So now I have the image in my mind that he was the kid who hung around with the men of the Resistance, running errands for them. Which would be why he wasn't present at 'The Drop', the incident when the villain of the piece betrayed the Resistance and 27 out of 30 of them were killed. We also meet all three of the survivors in the episode.
It works for me, anyway.

Tuesday, 26 June 2018

The Saint - Thoughts so far

I've now seen the first three episodes of the Saint, and I'm really enjoying it - but I have some thoughts. For instance, the series hasn't passed the Bechdel Test yet. There are quite a few women, with decent parts, but they're all in separate scenes so never interact with each other. And they're all blonde (apart from one Italian girl and an old lady).
On the plus side, Warren Mitchell guest stars as a delightful Italian taxi driver (and he and the Saint are speaking real Italian). Warren Mitchell seems to have been one of those actors often called upon to play dodgy foreigners - he was also a Russian spy in the Avengers.
I think they may actually have gone to Rome for some of the establishing shots of the Saint walking around, before returning to the studio - or if not, they made it look convincing.
In episode 3 David Kossoff is a bomb maker for a corrupt US Union boss. There's even a speech at the end where the Saint praises honest union bosses. This is also the episode that introduces Hoppy, beside whom two short planks would look intelligent.
So far, too, it has been established that the Saint speaks Italian and understands enough Latin to send a coded message to a Latin professor (now State Governor), and has a wide knowledge of antiques - and that the gun he is licenced to carry in the US, is a Beretta .32.
The series also made use of several American actors (the chap at the US Embassy in Rome sounded very like Phones from Stingray, too). I'm sure this was to appeal to the American TV market.
Next up, the Saint is in Paris dealing with a plot that dates back to the French Resistance....

Sunday, 24 June 2018

Simon Templar - The Saint

We had Hay Festival at the end of May, so I didn't have time to do anything else, like posting here. The procession of Handmaids from Margaret Atwood's Handmaid's Tale, on the day she gave her talk at the Festival, was just brilliant, though!
But after that there's been all the news of children separated from their parents and locked in cages at the Mexican border with the US, and I didn't really feel like posting anything frivolous for a while.

Sometimes you just have to take a break from watching the news, though, and yesterday I found something that made me very happy. It's an incomplete set of DVDs of The Saint, starring Roger Moore before he went on to Bond stardom. I remember loving these as a kid, and I bought all that were left in the charity shop, hoping that they would still be fun to watch.

I watched the first one last night, and loved it.

The Talented Husband was first broadcast in 1962, and you can tell right from the start that they had a decent budget - there was location filming (a railway station, the Saint's car driving along, a small town street), and the unfortunate wife of the Talented Husband was Patricia Roc, a well known actress who co-starred with Margaret Lockwood in The Wicked Lady.
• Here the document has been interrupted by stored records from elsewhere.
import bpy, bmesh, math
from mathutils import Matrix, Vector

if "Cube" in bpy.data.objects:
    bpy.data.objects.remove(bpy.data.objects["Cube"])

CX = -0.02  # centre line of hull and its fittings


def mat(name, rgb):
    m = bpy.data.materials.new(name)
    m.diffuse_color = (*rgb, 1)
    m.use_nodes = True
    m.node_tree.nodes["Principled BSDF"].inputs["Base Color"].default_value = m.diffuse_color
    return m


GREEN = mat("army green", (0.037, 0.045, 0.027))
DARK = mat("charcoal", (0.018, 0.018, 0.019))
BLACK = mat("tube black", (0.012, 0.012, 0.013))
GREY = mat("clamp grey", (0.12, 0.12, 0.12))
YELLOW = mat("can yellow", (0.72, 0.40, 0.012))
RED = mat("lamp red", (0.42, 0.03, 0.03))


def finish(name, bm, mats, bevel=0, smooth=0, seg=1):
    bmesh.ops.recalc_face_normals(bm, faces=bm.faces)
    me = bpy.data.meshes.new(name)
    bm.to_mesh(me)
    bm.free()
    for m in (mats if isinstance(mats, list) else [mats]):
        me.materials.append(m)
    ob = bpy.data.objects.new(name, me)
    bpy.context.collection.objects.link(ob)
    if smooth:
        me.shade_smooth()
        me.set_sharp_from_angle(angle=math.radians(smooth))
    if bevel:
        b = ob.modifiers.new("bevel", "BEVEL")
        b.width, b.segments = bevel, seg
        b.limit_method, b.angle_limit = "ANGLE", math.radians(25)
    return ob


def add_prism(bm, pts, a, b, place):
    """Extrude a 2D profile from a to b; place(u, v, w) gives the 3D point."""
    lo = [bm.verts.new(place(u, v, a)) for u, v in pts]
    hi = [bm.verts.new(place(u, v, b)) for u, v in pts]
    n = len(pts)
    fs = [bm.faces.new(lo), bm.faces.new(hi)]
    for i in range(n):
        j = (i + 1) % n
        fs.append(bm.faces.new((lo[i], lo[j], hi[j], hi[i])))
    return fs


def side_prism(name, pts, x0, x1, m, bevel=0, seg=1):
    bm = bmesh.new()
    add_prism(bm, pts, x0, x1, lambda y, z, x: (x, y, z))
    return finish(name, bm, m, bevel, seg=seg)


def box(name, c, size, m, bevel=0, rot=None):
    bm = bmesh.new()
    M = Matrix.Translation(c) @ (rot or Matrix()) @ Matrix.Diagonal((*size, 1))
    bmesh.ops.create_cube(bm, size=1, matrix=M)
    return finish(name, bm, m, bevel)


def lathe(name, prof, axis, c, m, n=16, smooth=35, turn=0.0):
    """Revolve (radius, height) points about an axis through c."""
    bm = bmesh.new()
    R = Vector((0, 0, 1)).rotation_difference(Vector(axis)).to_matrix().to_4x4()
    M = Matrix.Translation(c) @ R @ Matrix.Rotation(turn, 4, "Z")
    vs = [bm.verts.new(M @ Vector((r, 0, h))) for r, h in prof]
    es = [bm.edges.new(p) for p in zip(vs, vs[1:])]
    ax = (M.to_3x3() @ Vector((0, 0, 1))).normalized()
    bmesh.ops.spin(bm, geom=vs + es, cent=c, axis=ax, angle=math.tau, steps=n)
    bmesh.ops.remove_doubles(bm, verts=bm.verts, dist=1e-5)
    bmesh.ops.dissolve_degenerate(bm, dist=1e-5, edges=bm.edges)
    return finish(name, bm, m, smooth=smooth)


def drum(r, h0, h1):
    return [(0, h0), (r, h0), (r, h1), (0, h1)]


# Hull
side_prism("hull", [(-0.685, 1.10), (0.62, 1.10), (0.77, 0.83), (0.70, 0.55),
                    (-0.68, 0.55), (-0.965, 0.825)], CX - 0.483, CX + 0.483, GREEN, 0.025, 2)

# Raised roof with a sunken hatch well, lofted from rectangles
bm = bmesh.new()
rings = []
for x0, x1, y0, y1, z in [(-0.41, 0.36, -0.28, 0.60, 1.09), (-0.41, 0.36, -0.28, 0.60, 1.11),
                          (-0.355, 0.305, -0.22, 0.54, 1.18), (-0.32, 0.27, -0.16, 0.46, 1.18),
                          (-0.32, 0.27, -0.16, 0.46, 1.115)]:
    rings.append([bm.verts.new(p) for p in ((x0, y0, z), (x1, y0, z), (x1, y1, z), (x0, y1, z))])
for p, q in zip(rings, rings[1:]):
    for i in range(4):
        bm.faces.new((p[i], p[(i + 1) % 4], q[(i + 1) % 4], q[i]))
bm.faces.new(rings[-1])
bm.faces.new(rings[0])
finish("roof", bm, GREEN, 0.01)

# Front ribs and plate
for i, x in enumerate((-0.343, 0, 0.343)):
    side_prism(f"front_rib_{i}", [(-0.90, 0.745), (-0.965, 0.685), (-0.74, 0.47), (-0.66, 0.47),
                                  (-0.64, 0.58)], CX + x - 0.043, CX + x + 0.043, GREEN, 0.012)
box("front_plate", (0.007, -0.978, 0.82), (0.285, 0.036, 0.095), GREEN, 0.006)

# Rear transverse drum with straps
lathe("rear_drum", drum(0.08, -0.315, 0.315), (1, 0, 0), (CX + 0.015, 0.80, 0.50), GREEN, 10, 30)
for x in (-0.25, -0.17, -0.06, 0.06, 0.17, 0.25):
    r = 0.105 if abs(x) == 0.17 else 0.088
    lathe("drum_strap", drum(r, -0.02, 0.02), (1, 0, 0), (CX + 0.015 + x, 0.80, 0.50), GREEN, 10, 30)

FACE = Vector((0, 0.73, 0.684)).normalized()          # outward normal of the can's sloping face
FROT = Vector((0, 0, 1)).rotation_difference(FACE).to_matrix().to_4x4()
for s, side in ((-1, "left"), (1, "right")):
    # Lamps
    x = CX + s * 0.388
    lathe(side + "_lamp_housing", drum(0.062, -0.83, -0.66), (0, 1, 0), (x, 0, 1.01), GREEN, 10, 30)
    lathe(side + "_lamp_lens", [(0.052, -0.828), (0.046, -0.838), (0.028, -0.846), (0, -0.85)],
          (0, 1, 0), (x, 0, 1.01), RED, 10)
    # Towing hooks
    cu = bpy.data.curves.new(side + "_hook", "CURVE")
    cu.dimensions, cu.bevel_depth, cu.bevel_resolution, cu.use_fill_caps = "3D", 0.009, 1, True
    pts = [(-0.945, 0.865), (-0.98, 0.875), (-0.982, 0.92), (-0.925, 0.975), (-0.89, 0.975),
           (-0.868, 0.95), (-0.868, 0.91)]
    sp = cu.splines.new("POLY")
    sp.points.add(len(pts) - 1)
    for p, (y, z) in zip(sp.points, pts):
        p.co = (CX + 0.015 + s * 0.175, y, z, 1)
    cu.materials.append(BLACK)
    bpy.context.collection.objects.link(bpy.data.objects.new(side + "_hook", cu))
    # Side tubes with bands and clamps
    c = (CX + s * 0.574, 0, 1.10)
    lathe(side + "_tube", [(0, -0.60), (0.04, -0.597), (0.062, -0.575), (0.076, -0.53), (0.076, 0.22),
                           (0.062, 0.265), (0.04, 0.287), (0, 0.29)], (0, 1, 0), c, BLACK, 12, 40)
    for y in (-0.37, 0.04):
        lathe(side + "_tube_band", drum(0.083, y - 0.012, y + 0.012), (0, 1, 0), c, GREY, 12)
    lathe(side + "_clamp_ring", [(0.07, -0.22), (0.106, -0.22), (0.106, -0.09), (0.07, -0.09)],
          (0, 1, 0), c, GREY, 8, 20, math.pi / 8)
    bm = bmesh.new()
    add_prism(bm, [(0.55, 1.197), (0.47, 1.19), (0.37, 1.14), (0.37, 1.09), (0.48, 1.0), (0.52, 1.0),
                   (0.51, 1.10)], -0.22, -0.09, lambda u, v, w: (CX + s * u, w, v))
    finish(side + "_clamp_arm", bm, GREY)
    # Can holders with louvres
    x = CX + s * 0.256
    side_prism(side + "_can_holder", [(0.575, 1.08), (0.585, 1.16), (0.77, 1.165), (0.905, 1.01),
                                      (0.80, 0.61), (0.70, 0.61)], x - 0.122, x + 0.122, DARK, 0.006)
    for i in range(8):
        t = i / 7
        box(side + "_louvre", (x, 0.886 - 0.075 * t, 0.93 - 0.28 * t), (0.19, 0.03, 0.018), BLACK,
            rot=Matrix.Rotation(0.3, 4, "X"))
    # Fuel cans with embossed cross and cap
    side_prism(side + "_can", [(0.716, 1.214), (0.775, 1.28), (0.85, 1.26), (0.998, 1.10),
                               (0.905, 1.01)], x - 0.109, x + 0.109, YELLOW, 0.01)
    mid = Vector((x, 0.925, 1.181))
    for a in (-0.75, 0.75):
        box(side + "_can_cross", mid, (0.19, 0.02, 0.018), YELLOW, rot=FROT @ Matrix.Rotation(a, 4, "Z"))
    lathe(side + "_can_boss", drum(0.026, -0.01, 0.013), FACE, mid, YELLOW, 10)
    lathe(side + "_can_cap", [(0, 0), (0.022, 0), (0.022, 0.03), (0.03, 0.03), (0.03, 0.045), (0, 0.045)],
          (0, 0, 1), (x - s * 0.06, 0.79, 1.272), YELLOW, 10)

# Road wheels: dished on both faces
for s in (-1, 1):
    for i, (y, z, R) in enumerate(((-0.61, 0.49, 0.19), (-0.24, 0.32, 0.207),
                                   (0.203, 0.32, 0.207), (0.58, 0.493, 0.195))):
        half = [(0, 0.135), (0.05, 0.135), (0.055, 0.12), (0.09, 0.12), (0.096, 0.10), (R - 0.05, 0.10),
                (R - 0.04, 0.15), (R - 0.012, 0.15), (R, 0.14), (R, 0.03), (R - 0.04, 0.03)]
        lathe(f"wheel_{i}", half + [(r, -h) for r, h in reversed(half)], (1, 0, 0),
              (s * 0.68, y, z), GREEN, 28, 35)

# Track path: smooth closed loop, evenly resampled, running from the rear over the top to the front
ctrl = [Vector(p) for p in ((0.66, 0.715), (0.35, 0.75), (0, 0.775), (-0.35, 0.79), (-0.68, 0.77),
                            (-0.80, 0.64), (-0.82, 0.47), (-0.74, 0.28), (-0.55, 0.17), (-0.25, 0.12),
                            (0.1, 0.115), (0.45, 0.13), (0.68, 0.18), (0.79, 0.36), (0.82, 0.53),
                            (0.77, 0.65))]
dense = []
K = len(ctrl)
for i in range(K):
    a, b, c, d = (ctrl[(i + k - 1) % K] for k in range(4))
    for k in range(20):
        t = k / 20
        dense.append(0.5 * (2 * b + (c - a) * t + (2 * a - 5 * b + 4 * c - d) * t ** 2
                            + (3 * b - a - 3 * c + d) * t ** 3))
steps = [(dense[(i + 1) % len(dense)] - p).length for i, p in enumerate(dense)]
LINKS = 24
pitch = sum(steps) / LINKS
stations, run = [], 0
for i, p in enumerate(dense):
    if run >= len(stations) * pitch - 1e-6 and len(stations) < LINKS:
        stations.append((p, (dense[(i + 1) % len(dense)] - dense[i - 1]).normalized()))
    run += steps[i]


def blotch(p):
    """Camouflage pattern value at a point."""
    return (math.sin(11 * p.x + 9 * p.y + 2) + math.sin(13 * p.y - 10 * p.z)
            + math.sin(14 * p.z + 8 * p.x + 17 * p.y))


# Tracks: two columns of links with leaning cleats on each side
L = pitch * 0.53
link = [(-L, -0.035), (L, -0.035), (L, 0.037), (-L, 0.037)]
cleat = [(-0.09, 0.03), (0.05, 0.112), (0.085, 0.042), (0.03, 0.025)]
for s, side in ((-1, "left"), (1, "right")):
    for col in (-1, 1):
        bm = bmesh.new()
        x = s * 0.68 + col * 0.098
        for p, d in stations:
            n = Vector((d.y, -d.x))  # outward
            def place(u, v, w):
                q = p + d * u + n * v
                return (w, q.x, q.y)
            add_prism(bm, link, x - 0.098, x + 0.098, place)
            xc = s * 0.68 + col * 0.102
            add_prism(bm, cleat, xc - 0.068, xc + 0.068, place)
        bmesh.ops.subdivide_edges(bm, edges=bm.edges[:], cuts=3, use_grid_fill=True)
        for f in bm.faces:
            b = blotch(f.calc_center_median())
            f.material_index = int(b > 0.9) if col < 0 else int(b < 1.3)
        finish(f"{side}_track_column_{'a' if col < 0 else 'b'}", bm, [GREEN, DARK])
The Avengers at the same time had a much more limited budget, and they were still doing the episodes mostly live, rather than on film, as the Saint was. 1962 was the year that Cathy Gale left the Avengers, so it's interesting to compare the two series.
Despite a couple of good parts for women, this episode of the Saint doesn't pass the Bechdel Test - they never actually speak to each other, but the woman insurance investigator is treated as a professional by the Saint when they join forces.
It also struck me that no-one seemed to think it was unusual to see an Italian running a British pub/hotel, where the Saint stays when he arrives in the small town of Cookham.